Direct sourcing data is also more important now since workers have more choices and are looking at employer brands to make their decisions. This area has seen a shift away from the traditional employer-of-record services to technology-enabled solutions that use AI and machine learning to facilitate candidate matching.

The technology allows companies to search wider, deeper talent pools and recalibrate for change when there are shifts in job descriptions, candidate responses or any number of other changes to company need and candidate availability. A solutions provider should be monitoring things like the success of brand campaigns, changes around market rates and employee satisfaction.

Worker experience, which relates to employer brand, should be a component of every company’s data so they can really understand what’s working and what’s not. We facilitate NPS surveys and other information-gathering tools to elicit data around questions like overall satisfaction, what types of benefits workers want, how they found the role and their interest in remaining after an assignment has ended.

Redeployment is an interesting use case for us because to be successful, it requires incredibly strong data. Companies can save money, reduce time-to-fill, lessen onboarding time and ensure better culture fits if they can rehire workers who are already familiar and happy with their non-employee experiences. Having robust data can tell a manager exactly who is nearing the end of a contract, who is appropriate for upcoming openings, what a worker’s performance has been and current bill rates. Using this data can effectively support planning so there are fewer lags in hiring and less downtime.
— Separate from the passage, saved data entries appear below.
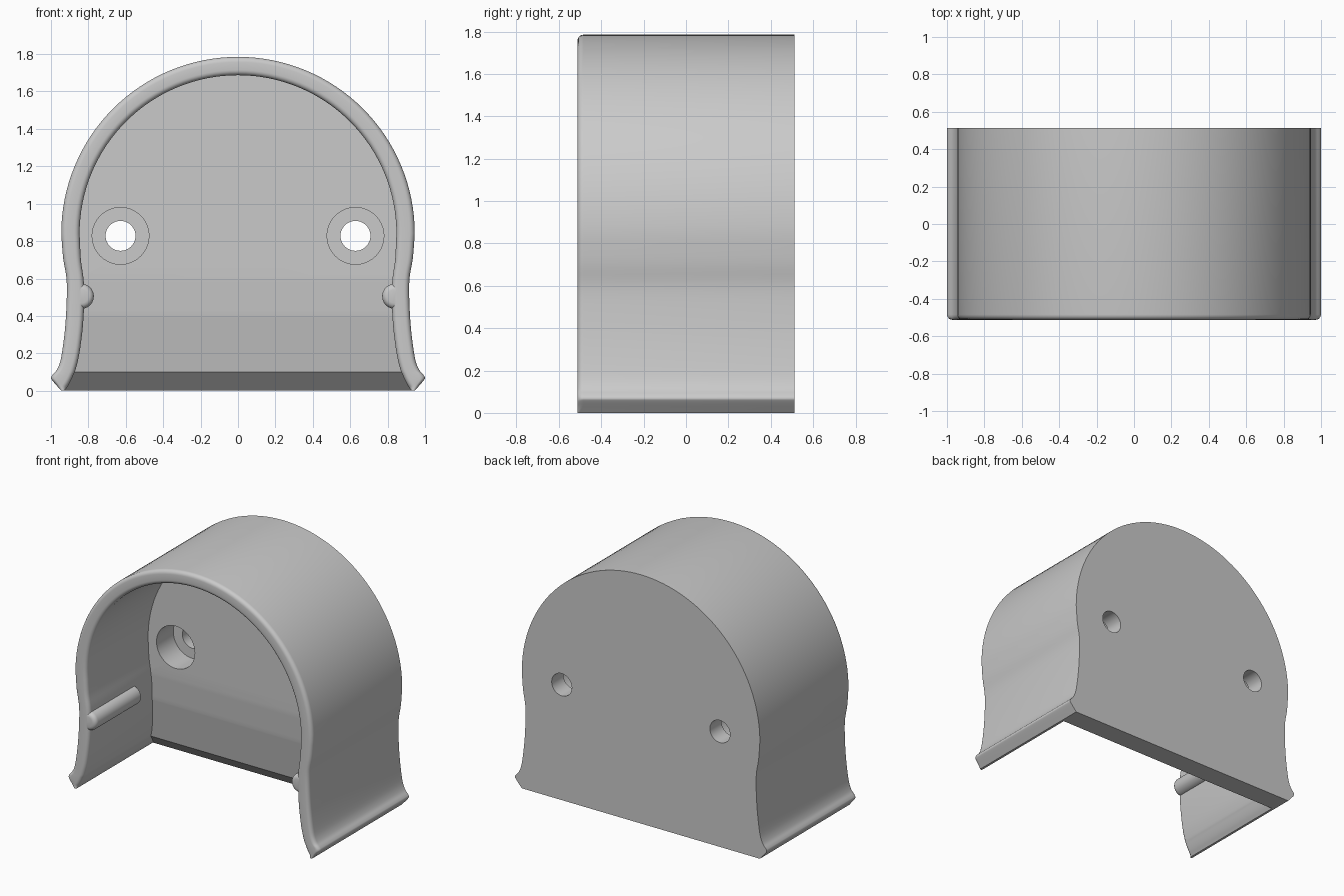
import bpy, bmesh, math
from mathutils import Vector

if "Cube" in bpy.data.objects:
    bpy.data.objects.remove(bpy.data.objects["Cube"])

FRONT, BACK, AXIS_Z = -0.512, 0.512, 0.84

grey = bpy.data.materials.new("light grey plastic")
grey.use_nodes = True
colour = (0.59, 0.59, 0.59, 1)
grey.diffuse_color = colour
grey.node_tree.nodes["Principled BSDF"].inputs["Base Color"].default_value = colour


def finish(name, bm):
    bmesh.ops.recalc_face_normals(bm, faces=bm.faces)
    mesh = bpy.data.meshes.new(name)
    bm.to_mesh(mesh)
    bm.free()
    mesh.materials.append(grey)
    ob = bpy.data.objects.new(name, mesh)
    bpy.context.collection.objects.link(ob)
    return ob


def prism(loop, y0, y1):
    """Extrude an x-z outline from y0 to y1; returns the mesh and its front face."""
    bm = bmesh.new()
    front = bm.faces.new([bm.verts.new((x, y0, z)) for x, z in loop])
    back = bmesh.ops.extrude_face_region(bm, geom=[front], use_keep_orig=True)
    moved = [v for v in back["geom"] if isinstance(v, bmesh.types.BMVert)]
    bmesh.ops.translate(bm, verts=moved, vec=(0, y1 - y0, 0))
    return bm, front


def smooth_path(pts, steps=4):
    """Catmull-Rom curve through the points."""
    p = [Vector(q) for q in pts]
    p = [2 * p[0] - p[1]] + p + [2 * p[-1] - p[-2]]
    out = []
    for a, b, c, d in zip(p, p[1:], p[2:], p[3:]):
        for i in range(steps):
            t = i / steps
            out.append(tuple(0.5 * (2 * b + (c - a) * t + (2 * a - 5 * b + 4 * c - d) * t * t
                                    + (3 * b - a - 3 * c + d) * t ** 3)))
    return out + [tuple(p[-2])]


def outline(radius, leg):
    """Crown arc with a flared leg on each side, running from foot to foot."""
    arc = [(radius * math.sin(a), AXIS_Z + radius * math.cos(a))
           for a in (math.pi / 2 * i / 32 for i in range(32))]
    half = arc + smooth_path([(radius, AXIS_Z)] + leg)
    return [(-x, z) for x, z in reversed(half[1:])] + half


def curved_wall(outer, inner, radius):
    """Sweep a section with a rounded front rim between two matching outlines."""
    bm = bmesh.new()
    angles = [math.pi / 2 * i / 5 for i in range(6)]
    rings = []
    for o, i in zip(outer, inner):
        o, i = Vector(o), Vector(i)
        r = min(radius, 0.45 * (i - o).length)
        u = (i - o).normalized()
        rim = [(r * (1 - math.cos(a)), FRONT + r * (1 - math.sin(a))) for a in angles]
        section = [(o, BACK)] + [(o + u * s, y) for s, y in rim]
        section += [(i - u * s, y) for s, y in reversed(rim)] + [(i, BACK)]
        rings.append([bm.verts.new((p.x, y, p.y)) for p, y in section])
    n = len(rings[0])
    for a, b in zip(rings, rings[1:]):
        for k in range(n):
            bm.faces.new((a[k], a[(k + 1) % n], b[(k + 1) % n], b[k]))
    bm.faces.new(rings[0])
    bm.faces.new(rings[-1])
    return finish("housing", bm)


def cylinder(name, x, z, radius, y0, y1, bevel=0):
    loop = [(x + radius * math.cos(a), z + radius * math.sin(a))
            for a in (math.tau * i / 40 for i in range(40))]
    bm, front = prism(loop, y0, y1)
    if bevel:
        bmesh.ops.bevel(bm, geom=list(front.edges), offset=bevel, segments=4,
                        profile=0.5, affect='EDGES')
    return finish(name, bm)


def boolean(target, tool, operation):
    mod = target.modifiers.new("join", 'BOOLEAN')
    mod.operation, mod.object, mod.solver = operation, tool, 'EXACT'
    bpy.context.view_layer.objects.active = target
    bpy.ops.object.modifier_apply(modifier=mod.name)
    bpy.data.objects.remove(tool)


# Curved wall: horseshoe with flared, blunt feet
outer = outline(0.945, [(0.935, 0.71), (0.917, 0.6), (0.916, 0.48), (0.925, 0.33), (0.945, 0.18),
                        (0.966, 0.117), (0.99, 0.087), (0.999, 0.07), (0.991, 0.053), (0.945, 0.0)])
inner = outline(0.847, [(0.84, 0.7), (0.826, 0.6), (0.822, 0.5), (0.829, 0.35), (0.848, 0.2),
                        (0.868, 0.115), (0.88, 0.085), (0.895, 0.052), (0.91, 0.025), (0.928, 0.0)])
housing = curved_wall(outer, inner, 0.028)

# Back plate: outline inside the wall, front trimmed by sloping planes
middle = outline(0.9, [(0.89, 0.7), (0.873, 0.6), (0.87, 0.5), (0.876, 0.35),
                       (0.895, 0.2), (0.918, 0.1), (0.938, 0.0)])
bm, front = prism(middle, 0.0, BACK)
section = [(0.19, 1.0), (0.19, 0.6), (0.206, 0.4), (0.258, 0.1), (0.36, 0.0)]
for (ya, za), (yb, zb) in zip(section, section[1:]):
    normal = Vector((0, zb - za, ya - yb))
    cut = bmesh.ops.bisect_plane(bm, geom=bm.verts[:] + bm.edges[:] + bm.faces[:],
                                 plane_co=(0, ya, za), plane_no=normal, clear_outer=True)
    edges = [e for e in cut["geom_cut"] if isinstance(e, bmesh.types.BMEdge)]
    bmesh.ops.holes_fill(bm, edges=[e for e in edges if e.is_boundary], sides=0)
boolean(housing, finish("back_plate", bm), 'UNION')

# Side pegs and counterbored screw holes, on both sides
for side in (-1, 1):
    boolean(housing, cylinder("peg", side * 0.838, 0.505, 0.067, FRONT + 0.001, 0.0, 0.03), 'UNION')
    boolean(housing, cylinder("counterbore", side * 0.628, 0.828, 0.152, -0.1, 0.38), 'DIFFERENCE')
    boolean(housing, cylinder("screw_hole", side * 0.628, 0.828, 0.08, 0.3, 0.7), 'DIFFERENCE')

bpy.ops.object.select_all(action='DESELECT')
housing.select_set(True)
bpy.context.view_layer.objects.active = housing
bpy.ops.object.shade_smooth_by_angle(angle=math.radians(32))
Perhaps the hottest topic we’ve seen in the past few months has been pay parity, but we look at it as a broader question. While we absolutely look at pay equity to ensure every worker is paid the same rate for the same work, we also look at job parity, a component of the conversation that’s sometimes overlooked. At PRO Unlimited, that means we leverage AI and machine learning to make sure contingent job descriptions are equal across the board, which includes contract workers and full-time employees.

Our technology ascertains whether there is a match with regard to skills, role responsibilities, education requirements and any other factors across the entire job taxonomy. By taking job parity into consideration, companies can properly address both parity and equity concerns, which reduces risk.

Once an organization makes the decision to incorporate data into their existing operations, what should they look for regarding integrations and interoperability? 

It’s vital that companies have the ability to tap into and effectively use the data within their internal systems. When talking about data around talent, that can come from a multitude of departments and sources. Much attention is being paid now to specific technologies, but that choice needs to be made with a clear understanding of the types of data that need to be captured. And one point that can’t be overlooked is where that data will add value within the organization and within each different process flow. There is a correct spot to insert data where it will impact decision-making, and it has to be inserted early enough in the process to appropriately inform those decisions. And that is a critical component because it’s one thing to have access to data, but if it isn’t available until after decisions have been made, it can’t provide value.

When looking for solutions providers, what should companies expect with regard to evaluating their current situations? Are there common technology components that play a role in successful programs?

For companies to successfully adopt and utilize technology solutions around data, their providers should have some evaluation mechanism to determine where their existing systems and processes are in relation to where they would like to be. We look at the maturity of the existing contingent workforce management program and ask questions like what technologies are in place, who manages the program, and what goals will a new program have. There is no one best way to establish and maintain a data-based program, but there are definitely commonalities to those that are successful.

This Brand Studio post was written with PRO Unlimited.